Her concert package included both time-tested and rare ragas and kritis by great composers. The well-known Nattakurinji varnam ‘Chalamela’ set the concert rolling and Tyagaraja’s crisp composition ‘Giriraja sudha’ in Bangaala came up next.
A sprightly Mohanam touching the pleasing contours of the raga led to ‘Evarura ninnuvina,’ again a Tyagaraja composition. A few slender strands of brisk swaras adorned the pallavi.
The popular and breezy ‘Karpaga manohara’ (Papanasam Sivan) in Malayamarutam, ‘Kothanda ramam’ (Muthuswami Dikshitar) in Kokilaravam, for which she played a brief alapana, and a fast-paced ‘Nenarunchi’ (Tyagaraja) in Malavi paved the way for the Ragam-Tanam-Pallavi in Pantuvarali.

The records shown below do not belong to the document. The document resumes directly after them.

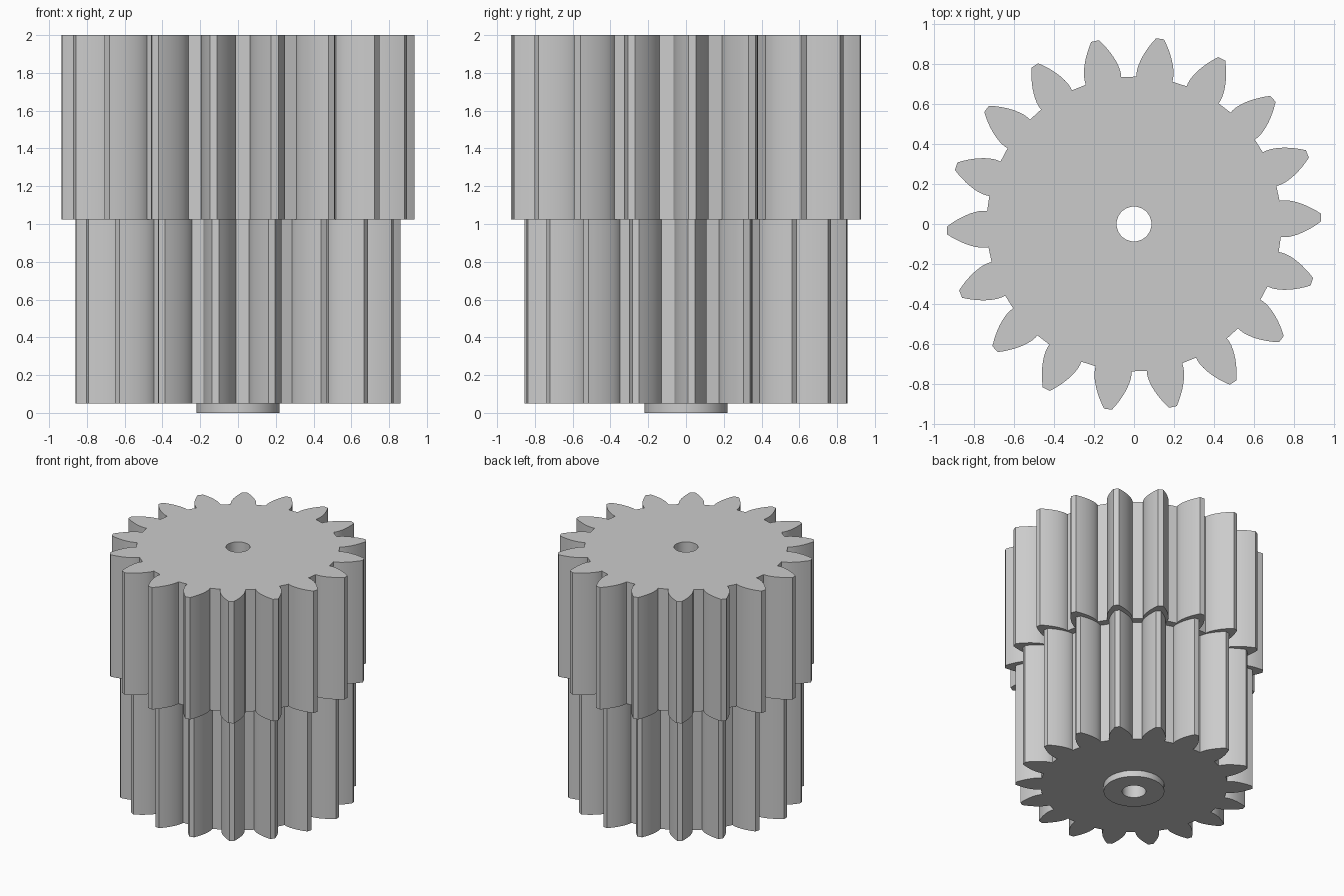
import bpy
import bmesh
from math import acos, cos, pi, radians, sin, sqrt

cube = bpy.data.objects.get("Cube")
if cube:
    bpy.data.objects.remove(cube, do_unlink=True)

TEETH = 18
PHASE = radians(2)
BORE = 0.087

grey = bpy.data.materials.new("plain grey")
grey.use_nodes = True
colour = (0.6, 0.6, 0.6, 1)
grey.diffuse_color = colour
grey.node_tree.nodes["Principled BSDF"].inputs["Base Color"].default_value = colour


def circle(radius, count=64):
    return [(radius * cos(2 * pi * i / count), radius * sin(2 * pi * i / count))
            for i in range(count)]


def gear_outline(tip, steps=8):
    """Involute teeth with short radial walls down to the root."""
    root, base = tip * 0.788, tip * 0.805
    base_half = radians(7.05)
    flank = [(root, base_half)]
    for i in range(steps + 1):
        r = base + (tip - base) * i / steps
        involute = sqrt(max((r / base) ** 2 - 1, 0)) - acos(min(base / r, 1))
        flank.append((r, base_half - involute))
    tooth = [(r, -a) for r, a in flank] + [(r, a) for r, a in reversed(flank)]
    points = []
    for t in range(TEETH):
        middle = PHASE + 2 * pi * t / TEETH
        points += [(r * cos(middle + a), r * sin(middle + a)) for r, a in tooth]
    return points


def extruded_part(name, outline, bottom, top):
    """Extrude an outline with the shaft bore cut through it."""
    curve = bpy.data.curves.new(name + "_profile", "CURVE")
    curve.dimensions = "2D"
    curve.fill_mode = "BOTH"
    curve.extrude = (top - bottom) / 2
    for loop in (outline, circle(BORE)):
        spline = curve.splines.new("POLY")
        spline.points.add(len(loop) - 1)
        for point, (x, y) in zip(spline.points, loop):
            point.co = (x, y, 0, 1)
        spline.use_cyclic_u = True
    profile = bpy.data.objects.new(name + "_profile", curve)
    bpy.context.collection.objects.link(profile)
    graph = bpy.context.evaluated_depsgraph_get()
    mesh = bpy.data.meshes.new_from_object(profile.evaluated_get(graph))
    bpy.data.objects.remove(profile, do_unlink=True)

    # Weld the caps to the walls and set the height
    bm = bmesh.new()
    bm.from_mesh(mesh)
    bmesh.ops.remove_doubles(bm, verts=bm.verts, dist=0.0001)
    bmesh.ops.recalc_face_normals(bm, faces=bm.faces)
    bmesh.ops.translate(bm, verts=bm.verts, vec=(0, 0, (top + bottom) / 2))
    bm.to_mesh(mesh)
    bm.free()
    mesh.materials.clear()
    mesh.materials.append(grey)
    part = bpy.data.objects.new(name, mesh)
    bpy.context.collection.objects.link(part)
    bpy.ops.object.select_all(action="DESELECT")
    part.select_set(True)
    bpy.context.view_layer.objects.active = part
    bpy.ops.object.shade_smooth_by_angle(angle=radians(25))


# Hub collar, then the two stacked gears
extruded_part("bottom_collar", circle(0.22), 0, 0.05)
extruded_part("lower_gear", gear_outline(0.86), 0.05, 1.025)
extruded_part("upper_gear", gear_outline(0.934), 1.025, 2)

The raga detailing and the tanam were done with dynamism and prominence on the gamakam as well as melody, carrying a majestic tenor.

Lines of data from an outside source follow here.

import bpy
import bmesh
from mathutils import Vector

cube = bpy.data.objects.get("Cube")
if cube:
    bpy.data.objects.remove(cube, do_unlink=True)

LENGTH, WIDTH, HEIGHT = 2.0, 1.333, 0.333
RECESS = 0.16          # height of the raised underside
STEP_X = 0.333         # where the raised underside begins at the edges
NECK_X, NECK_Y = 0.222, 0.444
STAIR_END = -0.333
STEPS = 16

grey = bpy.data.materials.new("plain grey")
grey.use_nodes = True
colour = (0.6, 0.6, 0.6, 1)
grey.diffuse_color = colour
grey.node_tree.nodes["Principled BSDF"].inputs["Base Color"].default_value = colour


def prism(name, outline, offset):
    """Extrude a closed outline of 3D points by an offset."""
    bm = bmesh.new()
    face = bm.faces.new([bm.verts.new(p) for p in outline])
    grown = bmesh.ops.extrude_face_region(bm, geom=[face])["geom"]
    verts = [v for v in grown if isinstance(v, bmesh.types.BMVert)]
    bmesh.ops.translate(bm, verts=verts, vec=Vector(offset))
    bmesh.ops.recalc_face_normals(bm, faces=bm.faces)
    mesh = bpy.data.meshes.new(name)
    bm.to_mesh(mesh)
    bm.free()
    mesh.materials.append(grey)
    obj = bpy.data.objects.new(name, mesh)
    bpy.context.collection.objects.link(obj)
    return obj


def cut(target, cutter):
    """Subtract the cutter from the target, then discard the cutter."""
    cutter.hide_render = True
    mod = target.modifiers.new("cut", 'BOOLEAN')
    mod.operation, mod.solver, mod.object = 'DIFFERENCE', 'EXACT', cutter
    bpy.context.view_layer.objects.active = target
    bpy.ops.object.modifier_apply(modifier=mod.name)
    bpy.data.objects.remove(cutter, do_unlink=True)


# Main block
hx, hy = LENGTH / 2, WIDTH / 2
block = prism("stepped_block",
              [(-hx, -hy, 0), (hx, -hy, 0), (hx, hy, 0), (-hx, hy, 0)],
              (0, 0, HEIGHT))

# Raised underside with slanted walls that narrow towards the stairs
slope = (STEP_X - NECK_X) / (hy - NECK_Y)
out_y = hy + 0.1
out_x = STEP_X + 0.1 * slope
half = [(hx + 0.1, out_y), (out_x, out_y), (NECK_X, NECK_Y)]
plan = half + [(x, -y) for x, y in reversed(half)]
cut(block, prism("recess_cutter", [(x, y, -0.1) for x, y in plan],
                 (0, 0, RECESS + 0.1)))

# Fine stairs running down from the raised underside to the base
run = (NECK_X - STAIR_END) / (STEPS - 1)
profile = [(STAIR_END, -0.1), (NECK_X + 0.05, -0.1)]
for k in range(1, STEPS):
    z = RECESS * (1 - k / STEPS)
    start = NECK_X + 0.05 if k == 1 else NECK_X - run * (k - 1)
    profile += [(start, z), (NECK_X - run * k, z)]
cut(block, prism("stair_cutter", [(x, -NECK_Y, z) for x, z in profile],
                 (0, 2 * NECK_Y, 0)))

The pallavi ‘Guruparane kumarane muruga guhane’ set to Adi talam 2 kalai was elaborated with niraval, trikalam and ragamalika swaraprastara — the mandatory treatments of a pallavi presentation. Here, Nithyasree added special flavour to the ragamalika swara segment by choosing exotic ragas such as Ganapathi, a raga created by Dr. Balamuralikrishna with just three swaras (SGP), Nagaswarali and Chalanatta.
Andal’s verse in Khamas and ‘Celi nenetlu’ Javali in Paras by Pattabhiramayya were the tail-enders. B. Sivaraman on the mridangam and N. Guruprasad on the ghatam kept the tempo of the concert in the right order. Their energetic tani avartanam with lively rhythmic exchanges was enjoyable.

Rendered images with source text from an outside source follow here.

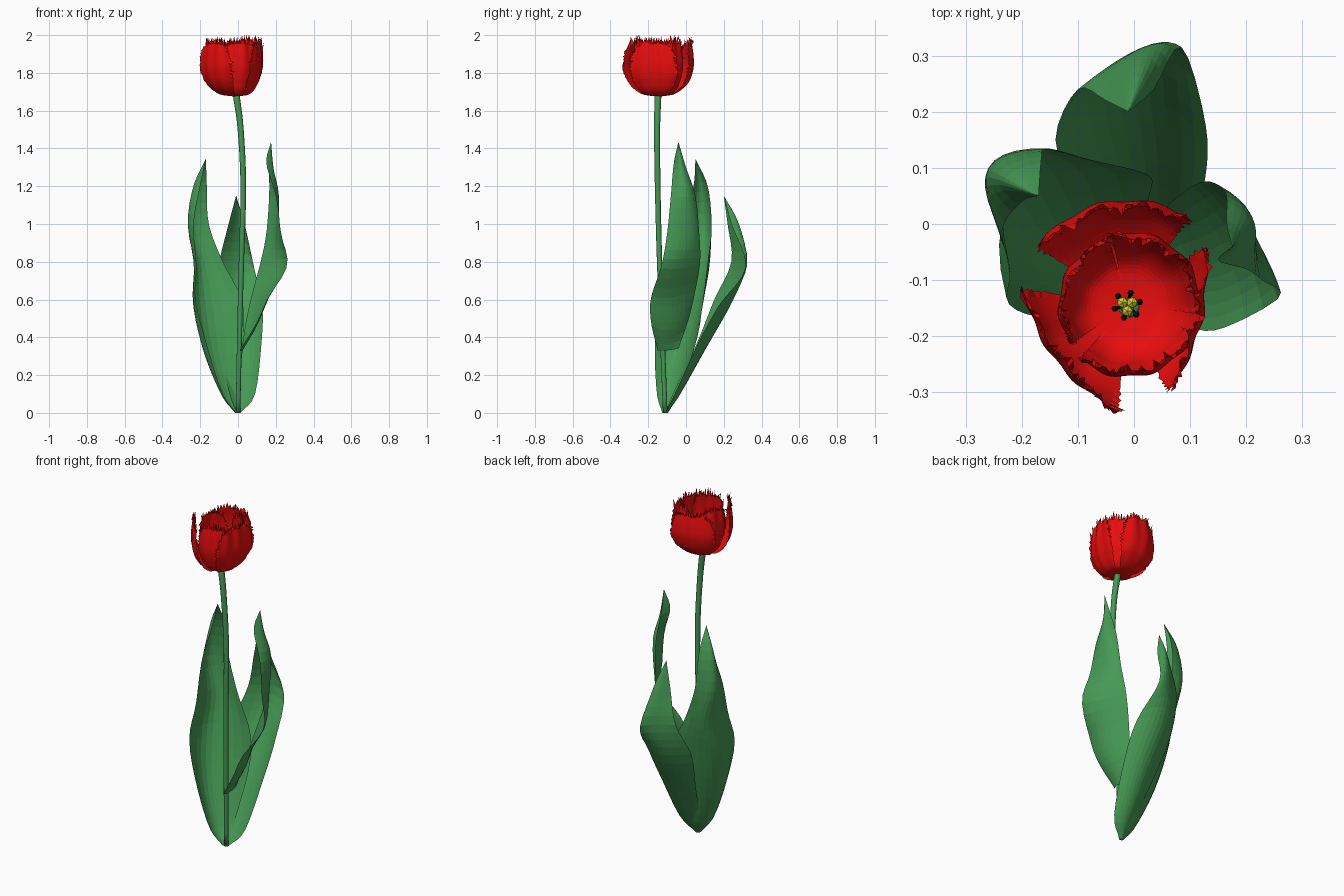
import bpy, bmesh, math, random
from mathutils import Vector

if "Cube" in bpy.data.objects:
    bpy.data.objects.remove(bpy.data.objects["Cube"])

random.seed(4)
CX, CY = -0.012, -0.145      # flower axis


def material(name, rgb):
    m = bpy.data.materials.new(name)
    m.diffuse_color = (*rgb, 1)
    m.use_nodes = True
    m.node_tree.nodes["Principled BSDF"].inputs["Base Color"].default_value = m.diffuse_color
    return m


GREEN = material("leaf_green", (0.06, 0.32, 0.09))
RED = material("petal_red", (0.82, 0.004, 0.004))
YELLOW = material("pistil_yellow", (0.7, 0.65, 0.03))
BLACK = material("anther_black", (0.01, 0.01, 0.012))


def grid_object(name, rows, mat):
    """Skin a list of equally long point rows with quads."""
    bm = bmesh.new()
    vs = [[bm.verts.new(p) for p in row] for row in rows]
    for a, b in zip(vs, vs[1:]):
        for i in range(len(a) - 1):
            bm.faces.new((a[i], a[i + 1], b[i + 1], b[i]))
    bmesh.ops.remove_doubles(bm, verts=bm.verts, dist=1e-5)
    me = bpy.data.meshes.new(name)
    bm.to_mesh(me)
    bm.free()
    ob = bpy.data.objects.new(name, me)
    me.materials.append(mat)
    bpy.context.collection.objects.link(ob)
    return ob


def spline(pts, t):
    """Catmull-Rom through pts, t in 0..1."""
    n = len(pts) - 1
    i = min(int(t * n), n - 1)
    f = t * n - i
    p1, p2 = pts[i], pts[i + 1]
    p0 = pts[i - 1] if i else p1 * 2 - p2
    p3 = pts[i + 2] if i + 2 <= n else p2 * 2 - p1
    return (p1 * 2 + (p2 - p0) * f + (p0 * 2 - p1 * 5 + p2 * 4 - p3) * f * f
            + (p1 * 3 - p0 - p2 * 3 + p3) * f ** 3) / 2


def leaf(name, stations, tip):
    """Each station is edge, midrib, edge; the blade is a parabola across them."""
    rails = [[Vector(s[k]) for s in stations] + [Vector(tip)] for k in range(3)]
    rows = []
    for j in range(25):
        a, m, b = (spline(r, j / 24) for r in rails)
        rows.append([a * (1 - u) * (1 - 2 * u) + m * 4 * u * (1 - u) + b * u * (2 * u - 1)
                     for u in (i / 10 for i in range(11))])
    return grid_object(name, rows, GREEN)


# Leaves
leaf("left_leaf", [
    ((-0.01, -0.125, 0), (-0.015, -0.11, 0), (0, -0.095, 0)),
    ((-0.085, -0.155, .11), (-0.08, -0.08, .1), (0, -0.03, .12)),
    ((-0.17, -0.165, .38), (-0.16, -0.02, .33), (0.03, 0.06, .40)),
    ((-0.225, -0.14, .60), (-0.20, 0.045, .57), (0.02, 0.09, .60)),
    ((-0.22, -0.085, .78), (-0.215, 0.095, .79), (-0.08, 0.115, .80)),
    ((-0.235, -0.01, 1.0), (-0.26, 0.10, 1.0), (-0.155, 0.135, 1.0)),
    ((-0.20, 0.04, 1.2), (-0.235, 0.085, 1.2), (-0.165, 0.115, 1.2))], (-0.17, 0.05, 1.345))

leaf("back_leaf", [
    ((-0.01, -0.11, 0), (0, -0.10, 0), (0.012, -0.11, 0)),
    ((-0.05, -0.06, .12), (0.02, -0.03, .1), (0.09, -0.06, .1)),
    ((-0.10, 0.05, .35), (0.02, 0.105, .34), (0.125, 0.07, .38)),
    ((-0.14, 0.15, .60), (0.0, 0.25, .60), (0.128, 0.175, .57)),
    ((-0.10, 0.24, .80), (0.015, 0.315, .80), (0.085, 0.315, .77)),
    ((-0.05, 0.22, 1.0), (0.01, 0.28, 1.0), (0.035, 0.24, 1.0))], (-0.01, 0.20, 1.15))

leaf("right_leaf", [
    ((0.01, -0.15, .33), (0.025, -0.11, .33), (0.02, -0.04, .34)),
    ((0.10, -0.185, .48), (0.09, -0.08, .455), (0.045, 0.015, .50)),
    ((0.16, -0.185, .61), (0.145, -0.07, .605), (0.08, 0.05, .65)),
    ((0.26, -0.13, .78), (0.21, -0.03, .78), (0.12, 0.075, .80)),
    ((0.228, -0.10, .95), (0.20, 0.01, .95), (0.15, 0.07, .95)),
    ((0.20, -0.08, 1.15), (0.215, 0, 1.15), (0.165, 0.05, 1.15)),
    ((0.15, -0.065, 1.32), (0.187, -0.03, 1.3), (0.165, 0, 1.3))], (0.175, -0.04, 1.435))


def tube(name, pts, radii, mat, sides=12, steps=24):
    """Swept tube with closed ends along a mostly vertical path."""
    pts = [Vector(p) for p in pts]
    rv = [Vector((r, 0, 0)) for r in radii]
    rows = []
    for j in range(steps + 1):
        c, r = spline(pts, j / steps), spline(rv, j / steps).x
        d = spline(pts, min(1, j / steps + .01)) - spline(pts, max(0, j / steps - .01))
        x = Vector((0, 1, 0)).cross(d).normalized()
        y = d.normalized().cross(x)
        ring = [c + (x * math.cos(a) + y * math.sin(a)) * r
                for a in (2 * math.pi * i / sides for i in range(sides + 1))]
        if j == 0:
            rows.append([c.lerp(p, .05) for p in ring])
        rows.append(ring)
    rows.append([c.lerp(p, .05) for p in ring])
    return grid_object(name, rows, mat)


# Stem
stem = tube("stem", [(0, -0.11, 0), (0.008, -0.125, .4), (0.018, -0.14, .8), (0.028, -0.15, 1.2),
                     (0.014, -0.153, 1.5), (-0.01, -0.148, 1.69)],
            [.012, .013, .014, .015, .016, .018], GREEN)
for p in stem.data.polygons:
    p.use_smooth = True

# Petals: cup profile of (radius, height), fringed along sides and rim
CUP = [Vector(p) for p in ((.012, 1.675), (.085, 1.69), (.143, 1.745), (.168, 1.82),
                           (.168, 1.89), (.157, 1.965))]
ROWS, COLS = 36, 28


def petal(name, angle, scale, half, flare):
    """scale sets the midline radius, flare bends the side edges outward."""
    rows = []
    for j in range(ROWS + 1):
        v = j / ROWS
        row = []
        side = [random.uniform(.02, .14) * (j % 2) * min(1, max(0, v - .3) * 3) for _ in "ab"]
        for i in range(COLS + 1):
            u = 2 * i / COLS - 1
            c = spline(CUP, v)
            r = c.x * (1 + (scale - 1) * min(1, v * 2.5))
            r += flare * abs(u) ** 2.5 * min(1, v * 1.8) + .004 * math.sin(u * 9 + angle) * v
            z = c.y - .04 * abs(u) ** 4 * v ** 3
            w = u * half * (1.1 - .22 * v ** 3)
            if i in (0, COLS):
                w *= 1 + side[i == 0]
                r += random.uniform(-.005, .008) * v
            if j == ROWS:                      # rim spikes
                z += random.uniform(.008, .038) if i % 2 else random.uniform(-.014, 0)
                r += random.uniform(-.012, .012)
            a = math.radians(angle + w)
            row.append((CX + r * math.cos(a), CY + r * math.sin(a), z))
        rows.append(row)
    return grid_object(name, rows, RED)


for k, spec in enumerate([(101, 1.10, 42, .004), (218, .95, 43, .026), (346, .80, 47, .034)]):
    petal(f"outer_petal_{k + 1}", *spec)
for k, spec in enumerate([(48, .78, 50, -.004), (160, .72, 50, .0), (283, .75, 50, .0)]):
    petal(f"inner_petal_{k + 1}", *spec)

# Pistil with three-lobed stigma, and six stamens
tube("pistil", [(CX, CY, 1.68), (CX, CY, 1.74), (CX, CY, 1.785)], [.012, .014, .01], YELLOW, 8, 6)
for k in range(3):
    a = math.radians(30 + 120 * k)
    bpy.ops.mesh.primitive_ico_sphere_add(
        subdivisions=1, radius=.011,
        location=(CX + .01 * math.cos(a), CY + .01 * math.sin(a), 1.79))
    bpy.context.object.name = f"stigma_{k + 1}"
    bpy.context.object.data.materials.append(YELLOW)
for k in range(6):
    a = math.radians(15 + 60 * k)

    def at(r, z):
        return (CX + r * math.cos(a), CY + r * math.sin(a), z)
    tube(f"filament_{k + 1}", [at(.012, 1.68), at(.018, 1.71), at(.022, 1.735)], [.003] * 3, BLACK, 6, 3)
    tube(f"anther_{k + 1}", [at(.022, 1.73), at(.023, 1.75), at(.024, 1.775)],
         [.003, .006, .002], BLACK, 6, 4)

The evening also featured Pantula Rama’s vocal recital. An expert singer can make rasikas identify a raga with just one breezy phrase. And Pantula Rama’s expertise, as every rasika knows, is immaculate. She proved it again in every piece that she offered in her two-hour vocal recital.
‘Inta modi’, Saranga varnam was a perfect start. (Thankfully, her choice was not the usual Bhairavi, Thodi and Sri). Pantula began with ‘Sri Mahaganapati’ the Muthuswami Dikshitar kriti in raga Gowla. Her weaving of swaras in the end, on shadjam as the focal note, added lustre to the rendition.
Her next choice was a Sriranjani essay. A slow and soulfully developed raga image was more emotive than vibrant. Justifying the treatise’s mood, Pantula Rama sang ‘Kaana Vendamo’ a Papanasam Sivan kriti sated with the anguish of devotion. Nevertheless, she added a few swara passages to display the raga’s vivacity.
The highpoints of the concert were the detailed raga exposition of Amritavarshini in all the three registers, and a detailed Vagadeeswari. The sloka ‘Ya devi sarvabhoodeshu’ was followed up with ‘Anandamritavarshini’ (Dikshitar). The swara section had different nadais. And for the Vagadheeswari piece, Pantula’s raga exposition demonstrated her ingenuity in eliciting the beauty of the Mela raga. The fact remains that the raga can slant towards shades of Chalanatta, the next in the scale. But at every stage and in each phrase, Pantula established the Vagadheeswari stamp without ambiguity.
Tyagaraja’s peerless ‘Paramathmudu’ was the obvious choice. Apart from the poignant rendition, Pantula expertly went for a detailed niraval on ‘Gaganaa nila tejo’. The swara matrices that followed carried absolute control and remarkable expertise landing on ascending and descending notes skilfully.
It is true that Pantula eschewed the regular and well-known ghana ragas, but she made an impact with the ragas she chose. It came from her long innings and her relentless efforts to make every concert carry the stamp of her musical wisdom.
M.S.N. Murthy on the violin responded well but kept within the limits of an accompanying artiste. Nonetheless, his versions of Amritavarshini and Vagadheeswari were quite remarkable.
Youngsters N.C. Bharadwaj and Anirudh Athreya played the percussion side on mridangam and kanjira. Their enthusiasm was quite visible in their replies during swaras and also in the concise tani avartanam.
The concert concluded with a rhythmic thillana in Begada, Pantula’s own composition, tagged to Tyagaraja’s ‘Pavamana’ in Sowrashtram.
The Chennai-based author
writes on music.